What better place, then, to stage a show than the refectory of a convent? Better still if the convent is laden with history and next to one of the oldest and chicest pharmacies in the world. Remember, monks were making cosmetic potions and scents way before the birth of the beauty industry.
Thus Jil Sander opened the Italian menswear season in Florence with a special show held in the cloisters of the Santa Maria Novella church. Pitti works wonders when it comes to venues. The place was spare, corners filled with stacks of marigolds. The clothes were spare, too, touched by the crafty elements the Meiers favour, and which they keep exploring season after season.
This season there were shiny silk collars, dangling silk tassels, fuzzy knit textures and handmade silver studs that occasionally doubled as broaches. There was a zing too many straps and tabards à la Loewe. But that was a minor misstep.
In a fashion that’s increasingly fast, shallow and clogged with Instagram-friendly maximalism, Jil Sander is a slow brand offering the kind of detoxifying minimalism that can feel like a relief. It also makes for great product just asking to be worn right off the runway. The big coats and deep-cuffed trousers were gorgeous.
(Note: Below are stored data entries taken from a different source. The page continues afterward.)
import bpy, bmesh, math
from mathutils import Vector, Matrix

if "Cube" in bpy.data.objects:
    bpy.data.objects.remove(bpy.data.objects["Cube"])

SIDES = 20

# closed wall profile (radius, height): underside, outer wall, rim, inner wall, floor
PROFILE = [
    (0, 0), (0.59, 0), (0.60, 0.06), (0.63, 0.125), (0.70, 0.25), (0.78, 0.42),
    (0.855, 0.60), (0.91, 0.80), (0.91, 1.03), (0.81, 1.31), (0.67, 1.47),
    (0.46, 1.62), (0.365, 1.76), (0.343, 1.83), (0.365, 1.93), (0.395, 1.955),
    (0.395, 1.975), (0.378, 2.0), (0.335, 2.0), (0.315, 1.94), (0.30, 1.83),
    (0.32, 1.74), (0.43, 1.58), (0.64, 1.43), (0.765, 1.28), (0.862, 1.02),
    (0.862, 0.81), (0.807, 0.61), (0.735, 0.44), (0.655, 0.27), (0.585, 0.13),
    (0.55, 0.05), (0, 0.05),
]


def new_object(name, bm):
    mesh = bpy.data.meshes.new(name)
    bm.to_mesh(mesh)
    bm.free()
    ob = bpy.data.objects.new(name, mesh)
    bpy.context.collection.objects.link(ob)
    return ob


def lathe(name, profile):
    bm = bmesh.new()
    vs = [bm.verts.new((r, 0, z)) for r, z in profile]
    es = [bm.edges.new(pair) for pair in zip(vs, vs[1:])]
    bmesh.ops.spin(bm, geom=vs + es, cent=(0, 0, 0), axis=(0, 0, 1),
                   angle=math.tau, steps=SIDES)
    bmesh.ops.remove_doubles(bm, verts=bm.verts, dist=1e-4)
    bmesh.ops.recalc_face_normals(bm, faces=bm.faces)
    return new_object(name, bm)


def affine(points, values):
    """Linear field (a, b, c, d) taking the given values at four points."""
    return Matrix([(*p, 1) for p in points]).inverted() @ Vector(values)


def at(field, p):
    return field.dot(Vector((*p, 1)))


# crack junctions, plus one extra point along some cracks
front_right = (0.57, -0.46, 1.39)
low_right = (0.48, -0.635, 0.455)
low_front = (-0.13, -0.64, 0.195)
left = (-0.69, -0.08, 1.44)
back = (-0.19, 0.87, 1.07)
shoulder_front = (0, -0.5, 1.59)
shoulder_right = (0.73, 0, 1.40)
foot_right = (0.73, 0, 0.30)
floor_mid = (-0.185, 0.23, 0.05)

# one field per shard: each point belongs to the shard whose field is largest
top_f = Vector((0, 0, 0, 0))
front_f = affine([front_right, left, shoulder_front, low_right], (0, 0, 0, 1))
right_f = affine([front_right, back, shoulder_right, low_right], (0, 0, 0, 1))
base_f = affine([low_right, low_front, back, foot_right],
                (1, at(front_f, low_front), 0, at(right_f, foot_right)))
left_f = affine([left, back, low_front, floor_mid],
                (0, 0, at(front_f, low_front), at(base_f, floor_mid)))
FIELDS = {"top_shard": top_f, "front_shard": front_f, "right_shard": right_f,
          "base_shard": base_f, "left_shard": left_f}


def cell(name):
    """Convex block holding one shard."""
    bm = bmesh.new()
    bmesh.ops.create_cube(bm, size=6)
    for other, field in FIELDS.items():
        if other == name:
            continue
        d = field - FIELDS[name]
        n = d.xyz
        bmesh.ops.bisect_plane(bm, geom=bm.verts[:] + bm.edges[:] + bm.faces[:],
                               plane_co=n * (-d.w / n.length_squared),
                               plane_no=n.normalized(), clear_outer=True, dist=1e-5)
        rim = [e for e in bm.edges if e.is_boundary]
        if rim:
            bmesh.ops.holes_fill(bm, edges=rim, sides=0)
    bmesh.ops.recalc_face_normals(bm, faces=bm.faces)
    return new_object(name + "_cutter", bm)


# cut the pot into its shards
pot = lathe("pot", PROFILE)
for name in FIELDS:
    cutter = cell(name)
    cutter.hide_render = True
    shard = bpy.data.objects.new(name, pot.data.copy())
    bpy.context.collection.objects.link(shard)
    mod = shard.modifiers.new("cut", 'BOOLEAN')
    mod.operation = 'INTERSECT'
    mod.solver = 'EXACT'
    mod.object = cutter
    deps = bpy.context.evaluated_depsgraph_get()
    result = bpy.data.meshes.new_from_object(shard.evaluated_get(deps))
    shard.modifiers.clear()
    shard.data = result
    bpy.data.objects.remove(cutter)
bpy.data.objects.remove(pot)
That said, the overall effect was a little emotionless. It’s the curse and the blessing of minimalism: one millimetre makes all the difference, and a piece can speak volumes or remain completely silent. But ultimately what’s still missing at Jil Sander is a little more daring; something as vocal and full of personality as the smell that makes the Santa Maria Novella potpourris so astounding and different from the rest.